## Goal of the exercise
Copy out each line of the data that contains "materials".

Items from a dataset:
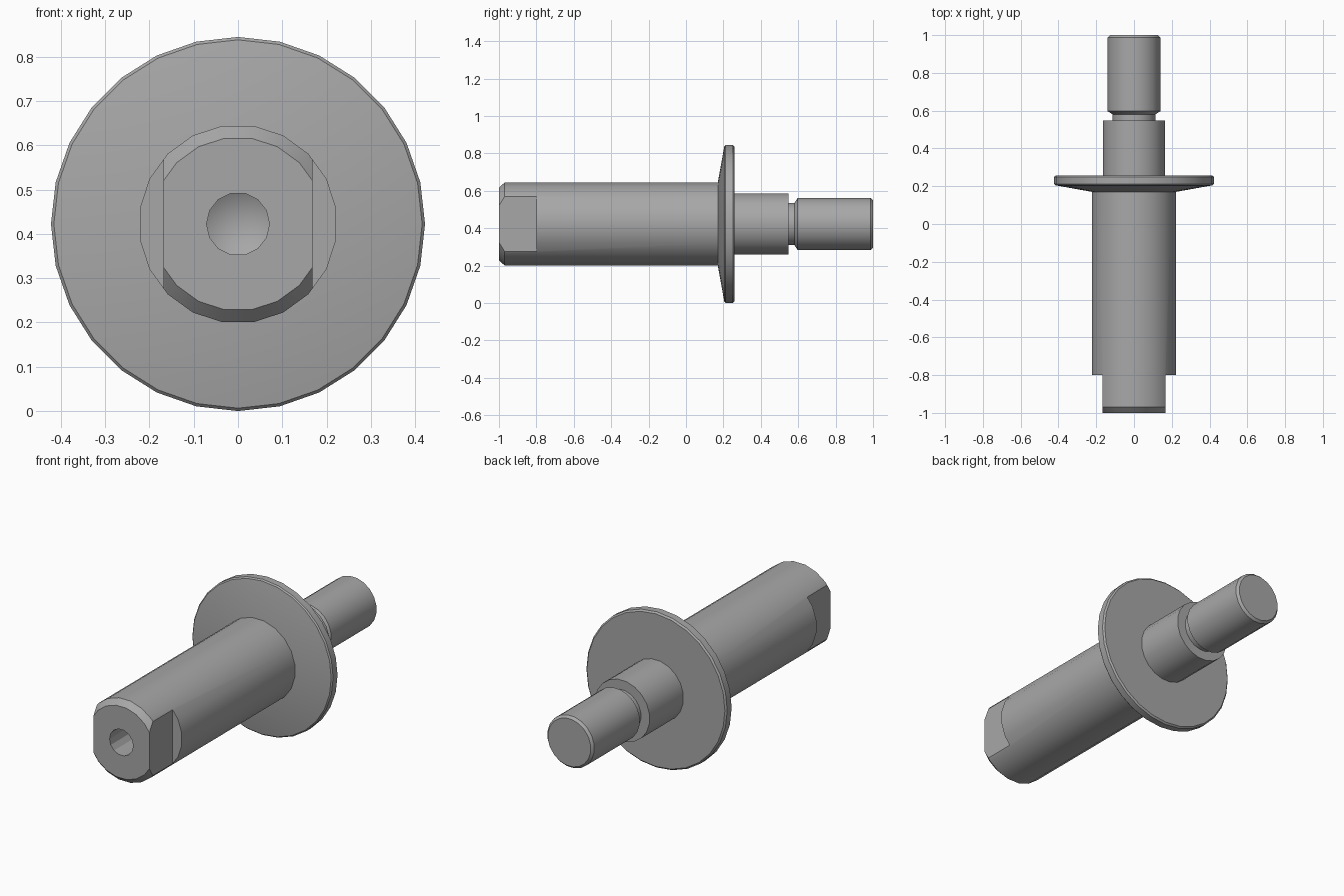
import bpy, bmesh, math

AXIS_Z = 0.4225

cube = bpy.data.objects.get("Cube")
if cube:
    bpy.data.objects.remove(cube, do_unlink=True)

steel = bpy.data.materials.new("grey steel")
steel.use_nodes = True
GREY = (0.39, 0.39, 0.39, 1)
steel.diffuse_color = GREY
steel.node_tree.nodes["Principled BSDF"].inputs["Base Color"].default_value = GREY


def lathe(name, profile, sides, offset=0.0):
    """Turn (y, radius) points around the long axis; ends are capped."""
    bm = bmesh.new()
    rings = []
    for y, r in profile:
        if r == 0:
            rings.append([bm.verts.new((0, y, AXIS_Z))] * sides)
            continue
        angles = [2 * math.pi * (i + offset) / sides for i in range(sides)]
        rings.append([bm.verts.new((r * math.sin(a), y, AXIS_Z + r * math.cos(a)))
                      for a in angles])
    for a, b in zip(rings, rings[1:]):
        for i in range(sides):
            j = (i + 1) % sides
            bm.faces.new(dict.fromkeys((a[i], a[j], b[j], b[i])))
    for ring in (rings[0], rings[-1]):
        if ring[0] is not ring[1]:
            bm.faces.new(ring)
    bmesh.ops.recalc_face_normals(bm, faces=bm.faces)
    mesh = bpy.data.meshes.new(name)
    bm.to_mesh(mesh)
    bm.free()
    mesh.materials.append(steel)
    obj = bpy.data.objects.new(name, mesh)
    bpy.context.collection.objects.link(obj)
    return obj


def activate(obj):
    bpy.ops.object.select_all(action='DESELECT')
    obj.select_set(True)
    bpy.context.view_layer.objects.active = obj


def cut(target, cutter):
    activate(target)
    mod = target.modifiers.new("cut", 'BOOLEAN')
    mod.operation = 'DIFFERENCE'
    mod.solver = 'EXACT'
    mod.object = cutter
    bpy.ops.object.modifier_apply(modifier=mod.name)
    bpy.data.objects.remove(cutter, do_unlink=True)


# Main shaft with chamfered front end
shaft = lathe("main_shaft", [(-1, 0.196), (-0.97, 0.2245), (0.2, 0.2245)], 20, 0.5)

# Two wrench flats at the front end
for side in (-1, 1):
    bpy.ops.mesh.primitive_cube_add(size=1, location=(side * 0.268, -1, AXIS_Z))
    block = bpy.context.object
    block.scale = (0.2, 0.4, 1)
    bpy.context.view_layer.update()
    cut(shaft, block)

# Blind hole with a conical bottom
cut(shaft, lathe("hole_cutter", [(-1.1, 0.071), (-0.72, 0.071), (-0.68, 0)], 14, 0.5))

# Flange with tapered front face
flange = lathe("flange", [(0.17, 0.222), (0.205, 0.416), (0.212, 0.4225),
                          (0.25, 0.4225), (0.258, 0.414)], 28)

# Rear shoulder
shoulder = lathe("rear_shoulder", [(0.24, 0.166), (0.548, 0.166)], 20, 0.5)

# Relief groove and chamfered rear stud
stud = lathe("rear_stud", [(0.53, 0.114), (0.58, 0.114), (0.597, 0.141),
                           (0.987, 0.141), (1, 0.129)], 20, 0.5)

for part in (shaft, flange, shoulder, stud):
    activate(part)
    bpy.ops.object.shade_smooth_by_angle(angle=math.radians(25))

## Written response
steel = bpy.data.materials.new("grey steel")
    mesh.materials.append(steel)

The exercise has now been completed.